In our hackspace, we’ve opened a textile room in the last month. We have high hopes for it as a focal point for cosplayers and LARPers as well as the makers of wearable electronics and more traditional textile users. Putting it in has involved several months of hard work bringing a semi-derelict and previously flooded room that was once the walk-in safe for our local school authority to a point at which it is a light and welcoming space, but a surprising amount of work has also had to go into winning the hearts and minds of our community for the project.
Putting it quite simply, textiles aren’t seen as very cool, in hackspace terms. You know, Women’s stuff. Your mother does it, or even maybe if you are a little younger, your grandmother. It’s just not up there with laser cutting or 3D printing, and as a result those of us for whom it’s a big part of making stuff have had to fight its corner when it comes to resources within the space.
Yet not so long ago when I brought a pair of worn-out jeans into the space on a social night and hauled out our Lervia sewing machine to fix them, I had a constant stream of fellow members passing by amazed at what I was doing. “You can repair jeans?” they asked, incredulously.
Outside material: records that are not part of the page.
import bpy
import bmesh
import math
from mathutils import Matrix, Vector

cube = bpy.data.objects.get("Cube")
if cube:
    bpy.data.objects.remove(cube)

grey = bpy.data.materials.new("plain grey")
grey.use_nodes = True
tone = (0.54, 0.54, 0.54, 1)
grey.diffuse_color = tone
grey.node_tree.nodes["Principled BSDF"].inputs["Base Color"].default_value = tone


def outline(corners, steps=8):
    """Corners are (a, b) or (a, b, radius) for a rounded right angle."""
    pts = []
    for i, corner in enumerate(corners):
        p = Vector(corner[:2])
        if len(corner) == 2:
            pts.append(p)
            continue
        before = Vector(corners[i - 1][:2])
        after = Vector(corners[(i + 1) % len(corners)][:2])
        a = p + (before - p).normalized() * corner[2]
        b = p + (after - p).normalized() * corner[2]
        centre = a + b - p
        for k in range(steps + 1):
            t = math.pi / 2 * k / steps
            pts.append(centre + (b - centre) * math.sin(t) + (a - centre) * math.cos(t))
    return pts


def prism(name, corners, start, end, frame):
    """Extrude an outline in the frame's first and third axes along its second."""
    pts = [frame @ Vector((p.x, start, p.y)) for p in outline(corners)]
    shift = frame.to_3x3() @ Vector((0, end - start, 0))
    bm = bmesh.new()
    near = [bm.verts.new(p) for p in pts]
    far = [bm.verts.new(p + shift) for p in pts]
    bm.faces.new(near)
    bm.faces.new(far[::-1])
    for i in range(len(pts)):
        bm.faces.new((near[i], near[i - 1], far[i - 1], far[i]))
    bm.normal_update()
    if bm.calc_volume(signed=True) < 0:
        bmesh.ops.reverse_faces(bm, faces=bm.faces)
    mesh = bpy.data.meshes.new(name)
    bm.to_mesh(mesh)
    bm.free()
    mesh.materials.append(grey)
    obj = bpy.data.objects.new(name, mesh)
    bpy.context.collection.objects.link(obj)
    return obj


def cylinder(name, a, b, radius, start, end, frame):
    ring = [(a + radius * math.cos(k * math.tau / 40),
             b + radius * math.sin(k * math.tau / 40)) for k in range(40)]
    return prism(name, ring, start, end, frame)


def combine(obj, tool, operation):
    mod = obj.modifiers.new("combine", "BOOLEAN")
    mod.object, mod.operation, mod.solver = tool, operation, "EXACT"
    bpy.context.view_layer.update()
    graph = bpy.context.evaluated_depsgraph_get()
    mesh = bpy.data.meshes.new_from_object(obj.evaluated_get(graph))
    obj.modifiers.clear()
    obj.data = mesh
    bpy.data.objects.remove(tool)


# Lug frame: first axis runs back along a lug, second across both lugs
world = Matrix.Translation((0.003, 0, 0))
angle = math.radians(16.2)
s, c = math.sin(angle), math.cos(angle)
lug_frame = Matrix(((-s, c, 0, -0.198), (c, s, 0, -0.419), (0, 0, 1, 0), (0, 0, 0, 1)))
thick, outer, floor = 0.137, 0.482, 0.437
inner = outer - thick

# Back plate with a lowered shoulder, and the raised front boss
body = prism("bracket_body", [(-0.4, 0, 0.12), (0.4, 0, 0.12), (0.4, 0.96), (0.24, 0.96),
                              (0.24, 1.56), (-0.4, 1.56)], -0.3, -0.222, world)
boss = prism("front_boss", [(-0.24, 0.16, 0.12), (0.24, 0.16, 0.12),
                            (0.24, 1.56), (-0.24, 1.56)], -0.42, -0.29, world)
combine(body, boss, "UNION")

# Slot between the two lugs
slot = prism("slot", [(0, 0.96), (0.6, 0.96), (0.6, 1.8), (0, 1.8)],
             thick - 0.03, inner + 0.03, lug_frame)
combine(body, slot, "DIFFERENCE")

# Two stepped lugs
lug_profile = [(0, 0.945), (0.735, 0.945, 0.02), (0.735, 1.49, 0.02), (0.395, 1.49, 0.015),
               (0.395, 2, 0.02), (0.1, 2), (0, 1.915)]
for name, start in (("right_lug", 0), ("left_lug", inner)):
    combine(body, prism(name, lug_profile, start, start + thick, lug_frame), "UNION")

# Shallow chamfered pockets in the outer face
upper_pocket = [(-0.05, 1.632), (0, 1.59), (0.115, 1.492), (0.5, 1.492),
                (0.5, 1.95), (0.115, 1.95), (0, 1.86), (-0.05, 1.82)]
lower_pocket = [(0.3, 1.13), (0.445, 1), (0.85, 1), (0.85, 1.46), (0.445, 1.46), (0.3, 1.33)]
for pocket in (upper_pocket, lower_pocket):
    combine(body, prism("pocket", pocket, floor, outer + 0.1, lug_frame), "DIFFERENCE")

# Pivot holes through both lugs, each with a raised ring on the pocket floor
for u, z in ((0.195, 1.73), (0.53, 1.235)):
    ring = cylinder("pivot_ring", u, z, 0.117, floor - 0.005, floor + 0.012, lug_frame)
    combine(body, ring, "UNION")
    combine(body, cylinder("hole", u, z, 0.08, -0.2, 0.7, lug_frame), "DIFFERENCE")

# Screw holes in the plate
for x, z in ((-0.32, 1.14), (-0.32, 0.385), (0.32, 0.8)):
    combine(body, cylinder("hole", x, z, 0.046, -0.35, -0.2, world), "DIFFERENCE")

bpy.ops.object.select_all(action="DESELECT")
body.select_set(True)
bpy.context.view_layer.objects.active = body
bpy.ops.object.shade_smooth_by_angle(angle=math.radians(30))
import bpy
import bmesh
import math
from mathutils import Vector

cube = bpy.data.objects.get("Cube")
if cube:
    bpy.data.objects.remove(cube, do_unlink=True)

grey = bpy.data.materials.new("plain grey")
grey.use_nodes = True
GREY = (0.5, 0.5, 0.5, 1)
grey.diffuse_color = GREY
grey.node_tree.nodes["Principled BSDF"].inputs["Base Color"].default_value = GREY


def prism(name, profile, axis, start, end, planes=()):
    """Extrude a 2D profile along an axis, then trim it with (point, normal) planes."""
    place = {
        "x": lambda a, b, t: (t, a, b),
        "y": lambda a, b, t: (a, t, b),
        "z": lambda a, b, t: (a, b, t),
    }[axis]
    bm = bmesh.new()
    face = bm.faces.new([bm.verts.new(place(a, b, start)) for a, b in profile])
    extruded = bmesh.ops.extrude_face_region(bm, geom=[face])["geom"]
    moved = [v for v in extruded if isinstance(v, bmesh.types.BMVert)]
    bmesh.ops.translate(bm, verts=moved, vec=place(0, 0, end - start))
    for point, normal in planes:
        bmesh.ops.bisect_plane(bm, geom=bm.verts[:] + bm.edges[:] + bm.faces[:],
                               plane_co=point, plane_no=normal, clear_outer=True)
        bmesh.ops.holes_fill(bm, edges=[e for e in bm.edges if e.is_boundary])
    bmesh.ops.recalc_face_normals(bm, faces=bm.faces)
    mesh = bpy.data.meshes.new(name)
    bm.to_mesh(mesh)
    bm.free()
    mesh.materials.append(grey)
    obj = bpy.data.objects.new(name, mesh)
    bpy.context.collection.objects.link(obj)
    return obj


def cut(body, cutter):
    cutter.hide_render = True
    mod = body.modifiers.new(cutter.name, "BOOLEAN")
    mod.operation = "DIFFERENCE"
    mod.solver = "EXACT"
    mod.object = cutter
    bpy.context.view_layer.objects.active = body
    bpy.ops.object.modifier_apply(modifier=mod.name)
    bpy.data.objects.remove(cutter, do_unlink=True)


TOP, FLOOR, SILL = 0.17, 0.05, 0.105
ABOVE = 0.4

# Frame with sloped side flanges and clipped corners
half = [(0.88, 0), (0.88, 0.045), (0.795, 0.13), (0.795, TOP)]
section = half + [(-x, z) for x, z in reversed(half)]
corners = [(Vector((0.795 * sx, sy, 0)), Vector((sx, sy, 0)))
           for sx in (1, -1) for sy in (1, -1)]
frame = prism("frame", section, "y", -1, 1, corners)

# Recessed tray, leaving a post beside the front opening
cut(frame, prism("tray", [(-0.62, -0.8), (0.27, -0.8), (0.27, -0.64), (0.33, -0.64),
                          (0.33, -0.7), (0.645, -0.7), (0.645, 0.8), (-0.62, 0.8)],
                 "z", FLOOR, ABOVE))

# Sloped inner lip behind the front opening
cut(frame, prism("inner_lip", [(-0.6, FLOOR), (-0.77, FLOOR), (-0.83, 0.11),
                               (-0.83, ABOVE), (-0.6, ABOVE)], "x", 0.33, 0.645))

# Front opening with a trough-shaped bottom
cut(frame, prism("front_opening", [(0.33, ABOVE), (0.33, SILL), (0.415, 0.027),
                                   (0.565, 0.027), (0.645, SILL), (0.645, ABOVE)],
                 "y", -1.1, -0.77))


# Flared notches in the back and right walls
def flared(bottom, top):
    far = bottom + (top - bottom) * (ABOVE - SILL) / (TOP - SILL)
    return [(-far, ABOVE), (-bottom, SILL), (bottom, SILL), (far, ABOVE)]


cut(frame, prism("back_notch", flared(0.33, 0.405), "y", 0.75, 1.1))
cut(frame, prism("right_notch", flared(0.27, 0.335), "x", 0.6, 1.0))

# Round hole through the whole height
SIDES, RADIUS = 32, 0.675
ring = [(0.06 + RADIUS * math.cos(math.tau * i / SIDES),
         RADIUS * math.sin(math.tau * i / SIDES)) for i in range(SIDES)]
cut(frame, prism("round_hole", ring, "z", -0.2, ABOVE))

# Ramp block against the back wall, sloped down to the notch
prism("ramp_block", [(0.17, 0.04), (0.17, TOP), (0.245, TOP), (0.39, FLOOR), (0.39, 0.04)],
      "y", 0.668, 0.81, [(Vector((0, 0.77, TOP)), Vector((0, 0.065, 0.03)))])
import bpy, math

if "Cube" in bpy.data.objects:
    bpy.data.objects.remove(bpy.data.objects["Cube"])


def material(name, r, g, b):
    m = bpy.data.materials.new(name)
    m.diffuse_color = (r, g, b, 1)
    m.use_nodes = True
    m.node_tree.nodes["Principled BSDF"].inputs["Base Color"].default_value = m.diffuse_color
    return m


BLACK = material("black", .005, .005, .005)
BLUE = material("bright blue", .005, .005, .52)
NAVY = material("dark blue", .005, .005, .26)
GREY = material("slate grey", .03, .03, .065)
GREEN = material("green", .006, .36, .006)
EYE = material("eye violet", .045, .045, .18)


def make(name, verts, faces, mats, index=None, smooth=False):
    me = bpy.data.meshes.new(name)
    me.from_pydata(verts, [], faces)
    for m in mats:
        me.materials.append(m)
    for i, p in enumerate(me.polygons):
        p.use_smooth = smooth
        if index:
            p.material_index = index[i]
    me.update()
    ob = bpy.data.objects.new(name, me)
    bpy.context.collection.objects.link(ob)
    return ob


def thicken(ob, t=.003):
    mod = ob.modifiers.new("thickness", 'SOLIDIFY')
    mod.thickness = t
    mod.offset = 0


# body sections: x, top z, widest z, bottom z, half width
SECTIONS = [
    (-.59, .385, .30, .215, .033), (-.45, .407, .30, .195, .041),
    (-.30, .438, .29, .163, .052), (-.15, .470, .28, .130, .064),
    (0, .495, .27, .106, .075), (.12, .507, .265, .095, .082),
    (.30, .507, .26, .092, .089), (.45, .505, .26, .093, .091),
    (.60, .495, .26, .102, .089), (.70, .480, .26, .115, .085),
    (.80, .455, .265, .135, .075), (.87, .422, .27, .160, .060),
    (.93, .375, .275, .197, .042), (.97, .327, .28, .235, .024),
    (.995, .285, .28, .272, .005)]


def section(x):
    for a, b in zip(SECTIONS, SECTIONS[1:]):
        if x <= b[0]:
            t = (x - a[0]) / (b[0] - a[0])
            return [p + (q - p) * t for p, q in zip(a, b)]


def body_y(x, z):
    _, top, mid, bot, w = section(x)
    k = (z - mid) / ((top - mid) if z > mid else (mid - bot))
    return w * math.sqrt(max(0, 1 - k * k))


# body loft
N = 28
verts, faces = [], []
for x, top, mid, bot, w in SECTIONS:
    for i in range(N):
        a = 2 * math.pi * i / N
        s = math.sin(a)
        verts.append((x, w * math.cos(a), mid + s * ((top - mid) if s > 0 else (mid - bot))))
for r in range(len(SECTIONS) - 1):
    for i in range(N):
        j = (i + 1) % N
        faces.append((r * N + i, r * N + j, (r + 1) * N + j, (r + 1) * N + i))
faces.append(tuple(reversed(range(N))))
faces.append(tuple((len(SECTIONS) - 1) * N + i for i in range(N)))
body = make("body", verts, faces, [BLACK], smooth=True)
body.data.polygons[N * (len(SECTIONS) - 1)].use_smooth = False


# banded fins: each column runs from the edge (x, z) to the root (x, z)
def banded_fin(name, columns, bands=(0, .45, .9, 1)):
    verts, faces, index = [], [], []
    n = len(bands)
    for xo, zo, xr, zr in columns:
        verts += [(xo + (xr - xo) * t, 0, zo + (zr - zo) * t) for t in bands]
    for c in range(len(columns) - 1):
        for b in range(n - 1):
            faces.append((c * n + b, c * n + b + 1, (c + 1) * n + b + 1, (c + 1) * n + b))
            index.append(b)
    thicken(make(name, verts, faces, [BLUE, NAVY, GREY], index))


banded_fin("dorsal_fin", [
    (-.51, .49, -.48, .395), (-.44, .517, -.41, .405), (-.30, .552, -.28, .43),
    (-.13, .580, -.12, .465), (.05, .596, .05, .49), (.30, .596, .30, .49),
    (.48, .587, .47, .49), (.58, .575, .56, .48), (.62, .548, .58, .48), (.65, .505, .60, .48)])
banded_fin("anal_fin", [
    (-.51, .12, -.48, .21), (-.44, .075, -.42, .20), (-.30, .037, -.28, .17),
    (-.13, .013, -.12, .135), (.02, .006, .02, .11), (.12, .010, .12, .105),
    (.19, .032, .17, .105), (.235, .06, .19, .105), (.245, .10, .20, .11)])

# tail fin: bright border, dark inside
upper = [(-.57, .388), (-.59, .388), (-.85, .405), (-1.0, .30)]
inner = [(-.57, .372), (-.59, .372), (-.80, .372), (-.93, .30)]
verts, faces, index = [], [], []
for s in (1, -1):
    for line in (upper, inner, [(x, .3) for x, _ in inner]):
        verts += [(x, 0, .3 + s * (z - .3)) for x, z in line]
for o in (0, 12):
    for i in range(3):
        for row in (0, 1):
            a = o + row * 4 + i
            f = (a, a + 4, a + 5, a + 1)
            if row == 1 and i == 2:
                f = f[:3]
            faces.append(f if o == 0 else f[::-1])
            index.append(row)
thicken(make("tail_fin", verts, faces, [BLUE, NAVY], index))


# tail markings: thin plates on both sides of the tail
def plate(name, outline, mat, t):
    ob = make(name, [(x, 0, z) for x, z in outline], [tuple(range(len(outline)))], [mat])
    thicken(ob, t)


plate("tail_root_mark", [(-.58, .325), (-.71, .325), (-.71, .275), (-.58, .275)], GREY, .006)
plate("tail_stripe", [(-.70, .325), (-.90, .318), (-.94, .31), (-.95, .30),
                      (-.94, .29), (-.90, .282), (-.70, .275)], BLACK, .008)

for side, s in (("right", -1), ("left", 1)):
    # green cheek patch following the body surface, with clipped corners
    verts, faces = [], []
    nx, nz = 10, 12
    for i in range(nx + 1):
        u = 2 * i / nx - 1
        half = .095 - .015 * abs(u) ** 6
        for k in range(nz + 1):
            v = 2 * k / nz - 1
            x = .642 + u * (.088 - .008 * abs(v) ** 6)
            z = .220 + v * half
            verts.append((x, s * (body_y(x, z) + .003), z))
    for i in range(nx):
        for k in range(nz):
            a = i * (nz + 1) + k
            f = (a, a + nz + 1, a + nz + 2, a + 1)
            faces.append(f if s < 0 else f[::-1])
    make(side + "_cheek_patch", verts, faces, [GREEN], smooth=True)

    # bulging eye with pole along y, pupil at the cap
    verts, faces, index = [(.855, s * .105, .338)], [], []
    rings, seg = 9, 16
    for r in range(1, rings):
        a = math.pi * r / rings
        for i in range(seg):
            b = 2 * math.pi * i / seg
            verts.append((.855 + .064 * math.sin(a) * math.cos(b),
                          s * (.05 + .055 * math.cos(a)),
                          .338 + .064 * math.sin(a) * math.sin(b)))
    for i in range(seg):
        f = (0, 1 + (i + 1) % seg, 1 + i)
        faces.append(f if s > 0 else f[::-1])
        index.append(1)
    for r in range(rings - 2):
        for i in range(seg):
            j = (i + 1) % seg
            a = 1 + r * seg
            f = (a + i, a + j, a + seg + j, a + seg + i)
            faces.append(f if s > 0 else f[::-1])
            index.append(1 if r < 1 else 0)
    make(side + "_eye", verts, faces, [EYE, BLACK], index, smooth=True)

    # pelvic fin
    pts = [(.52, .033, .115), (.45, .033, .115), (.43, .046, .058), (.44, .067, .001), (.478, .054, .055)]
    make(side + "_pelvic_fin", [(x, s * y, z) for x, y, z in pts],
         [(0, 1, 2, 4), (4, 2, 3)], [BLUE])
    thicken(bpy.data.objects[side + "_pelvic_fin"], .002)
For some reason this prospect had not occurred to them, I was opening up a new vista in clothing reincarnation, to the extent that before too long in our new facility I may be giving a workshop on the subject as the beloved former trousers of Oxford Hackspace denizens gain a chance of new life.
After sketching the design on paper, the design process moves into the digital domain, where an accurate 3D model of the wearer is required. [Nancy] created hers with Make Human, a free software that creates to-size avatars of humans from tape-measured parameters. Using the professional garment modeling software MarvelousDesigner (which offers a 30 day trial version), she then created the actual layout. The software allows her to design the cutting patterns, and then also drapes the fabric around the human model in a 3D garment simulation to check the fit. The result are the cutting patterns and a 3D model of the garment.
Waking up to spoilers in the last episode after falling asleep during the first episode of a Netflix binge-watching session ranks right up there on the list of first-world problems. Luckily there’s a solution in the form of a pair of Netflix enabled socks, which looks like a pretty neat wearable IoT project.
To be sure, calling these socks Netflix enabled is a bit of a stretch. Aside from the sock designs, which are based on popular Netflix original series, there’s nothing about the electronics that’s specific to the popular streaming service. These socks, with their Arduino Pro Trinket and accelerometer, detect when you stop moving and send an IR signal to do your bidding – pause the movie, kill the TV, or whatever. The electronic side of the build is pretty approachable – it’s just a couple of modules soldered together. The fiber arts side of the project might be a little outside the wheelhouse of the typical hardware hacker, but you can either team up with someone who knits – an experienced knitter, as socks are not a beginner’s pattern – or just slip the felt-clad hardware into your favorite comfy socks. We’d be a bit concerned about ESD protection for the hardware in the wooly environment, though.
“Netflix and chill” is the current version of last century’s “Watching the submarine races,” and as such the need for special socks or a custom Netflix switch for the occasion is a bit puzzling. Still, the underlying wearables idea is pretty good, with plenty of possibilities for expansion and repurposing.